There are perks to surrounding myself with like-minded people. For one, any time I need motivation, all I have to do is scroll through my Facebook feed to find a feel-good story about one of my teacher friend’s students or one of my board colleague’s successes at a school. Because I am an educator and a school board member, the majority of my friends on social media tend to be very passionate about education. They often post about recent events while sharing best practices.
Lately, however, I have come to realize that I’ve been living in a bubble. Comprised of my own network and immediate circle, the bubble was burst dramatically by the lack of awareness I encountered when I surveyed some of my non-political friends on their thoughts about why school boards mattered.
A few days ago, an Op-Ed in the New York Times about “Lifting Kids to College” went viral on social media and caught my eye when dozens of my own friends shared and reposted the piece. It centered around the Neighborhood Academic Initiative (NAI), a program through which the University of Southern California prepares underprivileged kids who live relatively near its South Los Angeles campus for higher education. This initiative has long been admired for its focus on providing local kids access to more resources and preparing them more fully for the college application process, enhancing their journey to and through college. While the NAI’s inspiring work is considered a gem within our communities, it also sheds light on the bigger issue that is sometimes hard to really have a conversation around.

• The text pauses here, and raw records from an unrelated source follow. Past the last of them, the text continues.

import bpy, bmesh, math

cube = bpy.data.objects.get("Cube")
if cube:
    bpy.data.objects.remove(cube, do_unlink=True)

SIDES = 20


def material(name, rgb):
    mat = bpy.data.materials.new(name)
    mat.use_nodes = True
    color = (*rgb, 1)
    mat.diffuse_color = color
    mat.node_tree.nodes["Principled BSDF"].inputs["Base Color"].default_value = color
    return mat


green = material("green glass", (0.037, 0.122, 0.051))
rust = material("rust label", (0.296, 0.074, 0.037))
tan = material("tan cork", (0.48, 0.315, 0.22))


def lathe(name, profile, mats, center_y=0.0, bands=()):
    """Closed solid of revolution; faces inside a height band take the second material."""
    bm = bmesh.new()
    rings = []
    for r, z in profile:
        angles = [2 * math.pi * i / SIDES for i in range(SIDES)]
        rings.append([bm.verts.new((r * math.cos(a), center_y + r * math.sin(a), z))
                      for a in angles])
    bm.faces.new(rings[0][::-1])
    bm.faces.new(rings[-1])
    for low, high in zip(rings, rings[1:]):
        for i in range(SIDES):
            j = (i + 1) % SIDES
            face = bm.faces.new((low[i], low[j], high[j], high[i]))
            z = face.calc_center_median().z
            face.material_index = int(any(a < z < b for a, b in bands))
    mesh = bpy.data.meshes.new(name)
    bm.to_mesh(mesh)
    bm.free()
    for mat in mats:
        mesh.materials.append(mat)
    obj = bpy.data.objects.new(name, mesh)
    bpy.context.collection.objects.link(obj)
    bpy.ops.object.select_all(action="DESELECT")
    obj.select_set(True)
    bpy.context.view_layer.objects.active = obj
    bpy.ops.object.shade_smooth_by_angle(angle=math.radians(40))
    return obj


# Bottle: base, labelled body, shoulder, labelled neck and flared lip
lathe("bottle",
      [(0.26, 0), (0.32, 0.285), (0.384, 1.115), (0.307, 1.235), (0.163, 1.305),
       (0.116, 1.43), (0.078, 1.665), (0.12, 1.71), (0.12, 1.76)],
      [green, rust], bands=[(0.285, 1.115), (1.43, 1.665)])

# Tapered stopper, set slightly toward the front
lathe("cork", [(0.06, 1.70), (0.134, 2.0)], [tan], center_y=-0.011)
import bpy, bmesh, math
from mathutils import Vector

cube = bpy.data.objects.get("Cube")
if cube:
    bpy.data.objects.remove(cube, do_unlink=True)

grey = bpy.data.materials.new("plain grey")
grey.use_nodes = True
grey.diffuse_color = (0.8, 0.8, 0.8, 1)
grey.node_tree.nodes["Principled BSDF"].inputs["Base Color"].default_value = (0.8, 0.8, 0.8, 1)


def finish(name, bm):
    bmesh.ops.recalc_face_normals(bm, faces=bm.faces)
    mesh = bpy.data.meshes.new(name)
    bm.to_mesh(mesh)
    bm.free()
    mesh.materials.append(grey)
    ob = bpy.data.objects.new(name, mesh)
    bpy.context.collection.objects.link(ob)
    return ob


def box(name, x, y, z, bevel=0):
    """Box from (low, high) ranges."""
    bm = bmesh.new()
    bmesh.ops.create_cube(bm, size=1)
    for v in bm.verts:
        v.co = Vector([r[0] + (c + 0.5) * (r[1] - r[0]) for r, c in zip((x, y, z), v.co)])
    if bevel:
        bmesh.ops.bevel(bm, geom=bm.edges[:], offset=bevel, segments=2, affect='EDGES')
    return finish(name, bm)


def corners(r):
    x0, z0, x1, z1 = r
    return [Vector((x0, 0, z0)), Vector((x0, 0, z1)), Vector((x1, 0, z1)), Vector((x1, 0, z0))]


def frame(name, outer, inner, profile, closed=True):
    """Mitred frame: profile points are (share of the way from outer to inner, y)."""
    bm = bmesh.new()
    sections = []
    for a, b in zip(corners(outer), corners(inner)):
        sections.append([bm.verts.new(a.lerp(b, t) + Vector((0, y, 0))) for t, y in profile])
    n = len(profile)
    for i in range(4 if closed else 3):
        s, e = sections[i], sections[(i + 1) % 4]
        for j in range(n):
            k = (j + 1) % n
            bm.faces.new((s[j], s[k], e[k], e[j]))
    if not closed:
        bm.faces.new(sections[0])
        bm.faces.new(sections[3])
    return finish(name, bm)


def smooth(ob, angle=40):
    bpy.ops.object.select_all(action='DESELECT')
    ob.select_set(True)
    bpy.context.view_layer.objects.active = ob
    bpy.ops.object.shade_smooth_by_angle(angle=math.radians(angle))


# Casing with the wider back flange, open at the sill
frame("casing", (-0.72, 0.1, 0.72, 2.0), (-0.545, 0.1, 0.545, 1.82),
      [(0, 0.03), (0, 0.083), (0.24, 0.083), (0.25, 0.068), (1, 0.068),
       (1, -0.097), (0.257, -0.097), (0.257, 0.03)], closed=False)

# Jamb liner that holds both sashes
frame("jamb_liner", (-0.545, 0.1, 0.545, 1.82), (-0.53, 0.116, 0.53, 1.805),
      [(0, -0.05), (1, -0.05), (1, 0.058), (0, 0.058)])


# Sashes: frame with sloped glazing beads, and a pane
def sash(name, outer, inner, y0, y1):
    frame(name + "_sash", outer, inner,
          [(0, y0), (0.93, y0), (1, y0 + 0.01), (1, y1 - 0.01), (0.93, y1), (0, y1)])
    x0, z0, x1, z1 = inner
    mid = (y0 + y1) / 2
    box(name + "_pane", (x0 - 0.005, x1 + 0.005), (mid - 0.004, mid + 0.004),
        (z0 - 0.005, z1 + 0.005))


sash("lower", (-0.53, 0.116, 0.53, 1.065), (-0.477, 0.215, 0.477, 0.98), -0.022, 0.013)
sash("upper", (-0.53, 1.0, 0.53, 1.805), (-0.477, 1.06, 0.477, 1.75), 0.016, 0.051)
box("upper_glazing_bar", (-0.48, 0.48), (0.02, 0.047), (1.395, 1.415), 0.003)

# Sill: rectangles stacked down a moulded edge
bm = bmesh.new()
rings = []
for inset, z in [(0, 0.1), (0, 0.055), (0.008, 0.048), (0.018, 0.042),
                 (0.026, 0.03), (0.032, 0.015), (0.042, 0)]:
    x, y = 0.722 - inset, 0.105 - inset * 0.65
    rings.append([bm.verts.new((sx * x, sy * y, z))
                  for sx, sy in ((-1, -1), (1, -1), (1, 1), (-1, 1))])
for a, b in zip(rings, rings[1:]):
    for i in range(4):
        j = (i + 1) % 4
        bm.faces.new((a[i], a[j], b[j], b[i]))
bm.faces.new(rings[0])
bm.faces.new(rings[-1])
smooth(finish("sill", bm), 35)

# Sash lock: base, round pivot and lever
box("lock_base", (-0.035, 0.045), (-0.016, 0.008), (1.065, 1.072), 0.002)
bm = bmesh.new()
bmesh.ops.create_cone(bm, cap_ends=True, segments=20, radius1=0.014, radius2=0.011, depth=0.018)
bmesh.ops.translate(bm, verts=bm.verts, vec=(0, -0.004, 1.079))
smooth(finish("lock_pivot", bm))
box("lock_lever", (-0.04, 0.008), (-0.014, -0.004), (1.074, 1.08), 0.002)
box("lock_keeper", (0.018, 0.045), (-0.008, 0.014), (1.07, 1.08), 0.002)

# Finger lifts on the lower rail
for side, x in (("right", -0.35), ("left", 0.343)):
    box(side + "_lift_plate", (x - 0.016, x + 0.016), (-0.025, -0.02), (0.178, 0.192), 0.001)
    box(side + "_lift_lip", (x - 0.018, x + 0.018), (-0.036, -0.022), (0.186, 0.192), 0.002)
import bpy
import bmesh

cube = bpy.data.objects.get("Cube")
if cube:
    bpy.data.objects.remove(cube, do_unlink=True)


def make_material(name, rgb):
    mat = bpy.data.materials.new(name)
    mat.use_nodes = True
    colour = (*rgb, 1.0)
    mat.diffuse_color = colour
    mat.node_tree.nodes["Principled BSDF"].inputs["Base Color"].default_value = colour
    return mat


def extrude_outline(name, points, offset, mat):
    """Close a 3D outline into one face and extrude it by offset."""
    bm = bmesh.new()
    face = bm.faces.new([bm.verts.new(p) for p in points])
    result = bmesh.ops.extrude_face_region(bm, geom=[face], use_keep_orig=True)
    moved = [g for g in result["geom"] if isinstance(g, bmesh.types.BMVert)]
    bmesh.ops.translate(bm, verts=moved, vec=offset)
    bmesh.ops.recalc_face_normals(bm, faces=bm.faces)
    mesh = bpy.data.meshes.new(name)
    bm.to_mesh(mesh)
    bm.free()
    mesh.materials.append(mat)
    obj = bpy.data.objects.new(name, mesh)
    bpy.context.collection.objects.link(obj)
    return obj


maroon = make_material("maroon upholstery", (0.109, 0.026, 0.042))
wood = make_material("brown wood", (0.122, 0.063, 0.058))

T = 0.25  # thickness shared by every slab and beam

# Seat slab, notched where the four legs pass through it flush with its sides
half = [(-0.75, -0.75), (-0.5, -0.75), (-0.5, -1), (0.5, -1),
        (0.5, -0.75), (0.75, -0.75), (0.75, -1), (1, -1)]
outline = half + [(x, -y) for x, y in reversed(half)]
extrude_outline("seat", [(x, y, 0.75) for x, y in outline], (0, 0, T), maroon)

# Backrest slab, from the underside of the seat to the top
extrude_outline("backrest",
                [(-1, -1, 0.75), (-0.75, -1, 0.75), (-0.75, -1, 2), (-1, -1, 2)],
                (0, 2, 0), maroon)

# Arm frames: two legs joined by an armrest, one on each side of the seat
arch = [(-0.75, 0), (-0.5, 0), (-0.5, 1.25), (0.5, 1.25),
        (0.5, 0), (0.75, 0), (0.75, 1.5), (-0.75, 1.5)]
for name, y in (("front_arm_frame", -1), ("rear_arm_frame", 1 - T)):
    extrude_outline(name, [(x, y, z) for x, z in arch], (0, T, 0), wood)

The Neighborhood Academic Initiative programs, which include the establishment of three local charter high schools meant to serve low-income neighborhoods, are all part of USC’s efforts to address the noticeable inequities in public education vis-a-vis schools located in impoverished communities. While there are many reasons why not enough disadvantaged students attend and graduate from elite colleges, the failure to identify and recruit students with high potential is one that readily stands out. However, the real gap is rooted in a basic truth we often overlook: the system is not doing its part to make students from disadvantaged communities even eligible to apply. How are students expected to open doors to “brighter futures” if they aren’t even being provided a set of keys to begin with?
According to Frank Bruni, author of the Op-Ed,”We don’t guide them (students) through elementary, middle and high school so that they have the necessary grades, scores, skills and mind-sets.” And you know who is responsible for implementing the vision to ensure that all students are prepared with the necessary skills and knowledge to be successful in college and career and beyond? School Boards. Universities, like USC, have had to create their own pathways and initiatives, that–while exclusive to their local regions–serve as real opportunities for students in that geographic area. But what happens to everyone else? What about students who do not attend the Foshay Learning Center, one of the partner public schools participating with the Neighbor Academic Initiative. Or what about students who are not able to attend one of the three USC sponsored charters? Shouldn’t they also have the same resources and opportunities that enable them to at least apply? Yes, they should. This is where school boards need to step it up.
There are many misconceptions around school boards. While many of them stem from the lack of information around how school boards actually function, there is one specific aspect of a school board member’s role that I would like to emphasize: board members have a lot of power. With the right leadership and intentions, school boards can be transformational. They are the ones directly responsible for policies that affect all students, for budget allocations, for the development of new career pathways, for championing stronger partnerships with colleges and universities, and so much more. They have influence over the direction they want schools to move in and whether they want to prioritize college readiness or not.
Everything that USC offers in an attempt to close the opportunity gap within their own neighborhood zone could and should be replicated across the entire LA region. Who can lead those efforts? A well-equipped school board.
As elections approach, do not overlook school boards. These boards are powerful and can have direct influence over the future of our communities. I will never tell people who to vote for but I will encourage you all to exercise your power in order to influence generations to come. We can lift more kids to college, that is a fact. But we can only do so if we have the right advocates at the table championing kids from all communities, board members who also understand that equity does not mean giving everyone the same resources. Rather, it means having leaders who are willing to focus a little more attention on the disadvantaged communities that have been left behind for years, with intentional efforts to close the gaps created within our own system.
Let’s stop romanticizing the stories about the small group of students who made it despite their circumstances; instead, let’s make it a norm to provide all students access to resources and opportunities that can help them effectively meet life’s challenges, while also equipping them for success in college and career and beyond. To invest in our students, we must exercise our power to vote for leaders who can serve as strong champions for them.
Latest posts by Alma Renteria (see all)
- Valoro los Sindicatos de Maestros, Pero También Me Pregunto, Por Qué el Proceso de Negociación No es Más Flexible - April 26, 2018
- I Value Teachers Unions, But I Also Question Why The Negotiation Process Isn’t More Flexible - April 17, 2018
- No Podemos Sólo Enfocarnos en la Brecha de Logros, También Debemos Abordar la Brecha de Creencias - April 10, 2018
- We Can’t Just Focus on the Achievement Gap, We Must Address the Belief Gap Too - April 3, 2018
- Todos los Niños Necesitan Campeones - March 29, 2018